The Maka Central-1 discovery has the potential to bring more than US$50m in revenue per year to the Surinamese Government if it sees similar success to Guyana’s Stabroek, according to leading data and analytics company GlobalData.
Gregory Bosunga, Oil and Gas Analyst at GlobalData, said due to a lack of onshore processing and export infrastructure in the Guyana-Suriname Basin, development through a floating production storage and offloading (FPSO) unit will be the most optimal option. “Maka Central reservoirs are located at the same level as the nearby Stabroek play – around 400 feet – so it is reasonable to assume a potential of 300 million barrels of gross recoverable oil,” he said.
“Assuming there will be similar development and operating costs to Liza Phase 1, to breakeven from the estimated total costs of US$7.2bn, Maka Central will need minimum recoverable resources of 213 million barrels of oil equivalent at oil prices of US$56 per barrel,” Bosunga stated.
UK-based global energy consultancy group Wood Mackenzie has said based on its estimate Maka Central-1 contains 300 million barrels of oil, 150 million barrels of condensate and 1.4 trillion cubic feet of gas.
Block 58 comprises 1.4 million acres and offers significant potential beyond the discovery at Maka Central. Seven distinct play types, and more than 50 prospects, have been identified. However, although initial indicators are encouraging, such expectation could be premature. A comprehensive exploratory program over this large block with further drilling and testing needs to be carried out to appraise the resources and productivity of the reservoirs.

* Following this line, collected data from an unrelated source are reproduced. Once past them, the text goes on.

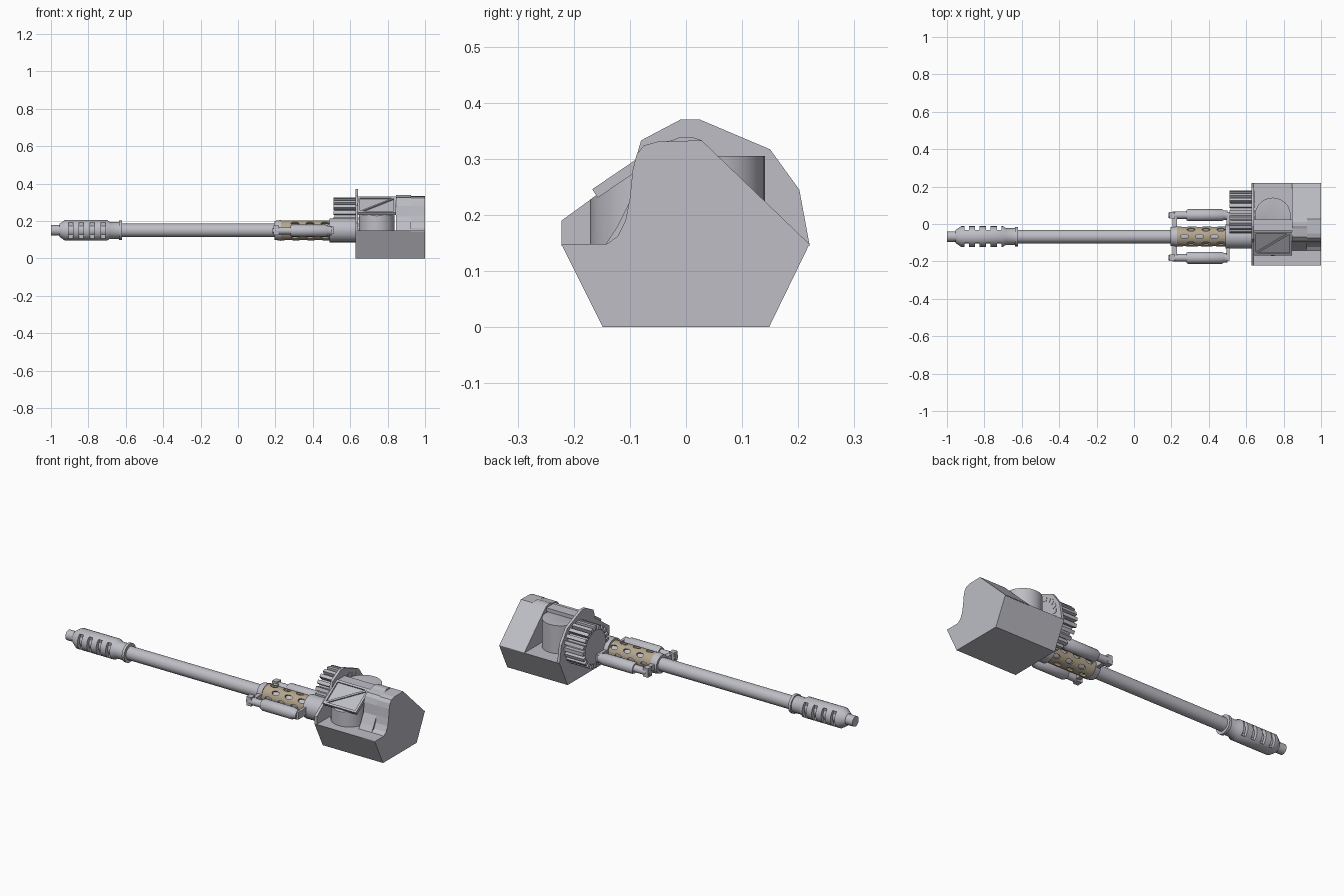
import bpy, bmesh, math
from mathutils import Vector, Matrix

if "Cube" in bpy.data.objects:
    bpy.data.objects.remove(bpy.data.objects["Cube"])

BY, BZ = -0.067, 0.15          # bore axis


def material(name, col):
    m = bpy.data.materials.new(name)
    m.diffuse_color = (*col, 1)
    m.use_nodes = True
    m.node_tree.nodes["Principled BSDF"].inputs["Base Color"].default_value = m.diffuse_color
    return m


GREY = material("light_grey", (0.51, 0.51, 0.56))
TAN = material("tan_metal", (0.46, 0.38, 0.27))


def finish(name, bm, mat=GREY, smooth=False):
    bmesh.ops.recalc_face_normals(bm, faces=bm.faces)
    me = bpy.data.meshes.new(name)
    bm.to_mesh(me)
    bm.free()
    me.materials.append(mat)
    ob = bpy.data.objects.new(name, me)
    bpy.context.collection.objects.link(ob)
    if smooth:
        bpy.ops.object.select_all(action='DESELECT')
        ob.select_set(True)
        bpy.context.view_layer.objects.active = ob
        bpy.ops.object.shade_smooth_by_angle(angle=math.radians(35))
    return ob


def prism(name, pts, x0, x1):
    """Extrude a (y, z) outline along x."""
    bm = bmesh.new()
    f = bm.faces.new([bm.verts.new((x0, y, z)) for y, z in pts])
    r = bmesh.ops.extrude_face_region(bm, geom=[f])
    bmesh.ops.translate(bm, vec=(x1 - x0, 0, 0),
                        verts=[v for v in r['geom'] if isinstance(v, bmesh.types.BMVert)])
    return finish(name, bm)


def lathe(name, prof, y=BY, z=BZ, mat=GREY, n=24, closed=False):
    """Spin an (x, r) profile around an axis along x."""
    bm = bmesh.new()
    rings = [[bm.verts.new((x, y + r * math.cos(math.tau * i / n), z + r * math.sin(math.tau * i / n)))
              for i in range(n)] for x, r in prof]
    pairs = list(zip(rings, rings[1:])) + ([(rings[-1], rings[0])] if closed else [])
    for a, b in pairs:
        for i in range(n):
            j = (i + 1) % n
            bm.faces.new((a[i], a[j], b[j], b[i]))
    if not closed:
        bm.faces.new(rings[0])
        bm.faces.new(rings[-1])
    return finish(name, bm, mat, True)


def add_box(bm, c, s, rot=Matrix()):
    bmesh.ops.create_cube(bm, size=1, matrix=Matrix.Translation(c) @ rot @ Matrix.Diagonal((*s, 1)))


def box(name, c, s, rot=Matrix()):
    bm = bmesh.new()
    add_box(bm, c, s, rot)
    return finish(name, bm)


def cut(ob, bm):
    cutter = finish("cutter", bm)
    cutter.hide_render = True
    m = ob.modifiers.new("cut", 'BOOLEAN')
    m.operation, m.solver, m.object = 'DIFFERENCE', 'EXACT', cutter
    bpy.context.view_layer.objects.active = ob
    bpy.ops.object.modifier_apply(modifier=m.name)
    bpy.data.objects.remove(cutter)


# Barrel and muzzle tip
lathe("barrel", [(-1, .028), (-.955, .028), (-.95, .036), (0.5, .036)])

# Muzzle brake with side slots
brake = lathe("muzzle_brake", [(-.955, .034), (-.925, .055), (-.7, .055), (-.685, .045),
                               (-.635, .045), (-.635, .052), (-.62, .052), (-.62, .034)], closed=True)
bm = bmesh.new()
for i in range(4):
    for s in (-1, 1):
        add_box(bm, (-.895 + i * .058, BY + s * .052, BZ), (.024, .05, .085))
cut(brake, bm)

# Perforated tan jacket with staggered oval holes
jacket = lathe("cooling_jacket", [(.225, .043), (.225, .053), (.49, .053), (.49, .043)], mat=TAN, n=32, closed=True)
bm = bmesh.new()
for k in range(8):
    for i in range(3):
        x = .27 + i * .08 + (.035 if k % 2 else 0)
        rot = Matrix.Rotation(math.tau * k / 8, 4, 'X')
        bmesh.ops.create_cone(bm, cap_ends=True, segments=10, radius1=1, radius2=1, depth=1,
                              matrix=Matrix.Translation((x, BY, BZ)) @ rot @
                              Matrix.Translation((0, 0, .05)) @ Matrix.Diagonal((.022, .012, .03, 1)))
cut(jacket, bm)

# Receiver tube and front clamp
lathe("receiver_tube", [(.49, .05), (.49, .064), (.64, .064)])
lathe("front_collar", [(.195, .038), (.195, .05), (.23, .056), (.23, .038)])

# Recoil cylinders, one each side, with bracket arms and bolts
for s, tag in ((-1, "front"), (1, "back")):
    y = BY + s * .114
    lathe(tag + "_recoil_cylinder", [(.185, .014), (.205, .014), (.205, .02), (.28, .02), (.28, .027),
                                     (.29, .032), (.47, .032), (.48, .026), (.5, .026)], y, .148, n=20)
    box(tag + "_clamp_arm", (.217, BY + s * .08, BZ), (.024, .08, .03))
    box(tag + "_clamp_lug", (.205, y, .15), (.03, .034, .05))
    box(tag + "_rear_arm", (.503, BY + s * .085, BZ), (.016, .09, .04))

# Feed drum with square rods round its rim
DY, DZ = .065, .212
lathe("feed_drum", [(.515, .092), (.63, .092)], DY, DZ, n=20)
bm = bmesh.new()
for i in range(20):
    rot = Matrix.Rotation(math.tau * i / 20, 4, 'X')
    c = Matrix.Translation((0, DY, DZ)) @ rot @ Vector((.577, 0, .103))
    add_box(bm, c, (.134, .019, .023), rot)
finish("feed_rods", bm)

# Front plate
prism("front_plate", [(-.148, 0), (.148, 0), (.22, .148), (.202, .245), (.15, .317), (.025, .37),
                      (-.01, .37), (-.08, .333), (-.095, .282), (-.222, .19), (-.222, .148)], .627, .642)

# Lower hull
prism("lower_hull", [(-.148, 0), (.148, 0), (.22, .148), (-.222, .148)], .635, 1)

# Rear housing: concave front edge, sloped back
prism("rear_housing", [(-.222, .145), (-.222, .148), (-.142, .148), (-.122, .162), (-.108, .19), (-.1, .23),
                       (-.095, .28), (-.088, .308), (-.075, .324), (-.05, .331), (.028, .333),
                       (.22, .148), (.22, .145)], .925, 1)
prism("inner_housing", [(-.145, .145), (-.125, .175), (-.1, .225), (-.095, .28), (-.085, .31),
                        (-.07, .325), (-.025, .333), (-.01, .339), (.01, .339), (.028, .333),
                        (.22, .148), (.22, .145)], .845, .925)

# Rounded centre body, trimmed by the sloping roof
CX, R = .742, .096
bm = bmesh.new()
pts = []
for yc, a0 in ((.045, 0), (-.075, math.pi)):
    pts += [(CX + R * math.cos(a0 + math.pi * i / 12), yc + R * math.sin(a0 + math.pi * i / 12))
            for i in range(13)]
f = bm.faces.new([bm.verts.new((x, y, .14)) for x, y in pts])
r = bmesh.ops.extrude_face_region(bm, geom=[f])
bmesh.ops.translate(bm, vec=(0, 0, .165), verts=[v for v in r['geom'] if isinstance(v, bmesh.types.BMVert)])
res = bmesh.ops.bisect_plane(bm, geom=bm.verts[:] + bm.edges[:] + bm.faces[:], clear_outer=True,
                             plane_co=(0, -.16, .235), plane_no=(0, -.563, .826))
bmesh.ops.holes_fill(bm, edges=[e for e in bm.edges if e.is_boundary])
finish("centre_body", bm, GREY, True)

# Sloping roof panel with frame and diagonal brace
tilt = math.atan2(.085, .125)
base = Matrix.Translation((CX, -.0975, .2775)) @ Matrix.Rotation(tilt, 4, 'X')
L, W = .151, .205
bm = bmesh.new()
diag = math.atan2(L - .02, W - .02)
for c, s, a in (((0, 0, 0), (W, L, .01), 0),
                ((0, L / 2 - .006, .006), (W, .012, .014), 0),
                ((0, -L / 2 + .006, .006), (W, .012, .014), 0),
                ((-W / 2 + .006, 0, .006), (.012, L, .014), 0),
                ((W / 2 - .006, 0, .006), (.012, L, .014), 0),
                ((0, 0, .006), (math.hypot(W, L) - .03, .01, .012), diag)):
    bmesh.ops.create_cube(bm, size=1, matrix=base @ Matrix.Translation(c) @
                          Matrix.Rotation(a, 4, 'Z') @ Matrix.Diagonal((*s, 1)))
finish("roof_panel", bm)
box("roof_beam", (CX, -.005, .316), (.21, .06, .02))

“It is far too early to know whether this new discovery by Apache and Total might eventually bring a similar positive financial impact for Suriname as the Stabroek block is expected to do for Guyana,” he pointed out.
Nonetheless, Bosunga said the initial indicators are encouraging and it is worth noticing that Apache has the ability to retain the entirety of Block 58 with no relinquishment requirements until June of 2026.
On January 7, Apache announced that it had made a significant oil discovery at the Maka Central-1 well using the drillship Noble Sam Croft. The well successfully tested for the presence of hydrocarbons in multiple stacked targets in the upper Cretaceous-aged Campanian and Santonian intervals and encountered both oil and gas condensate.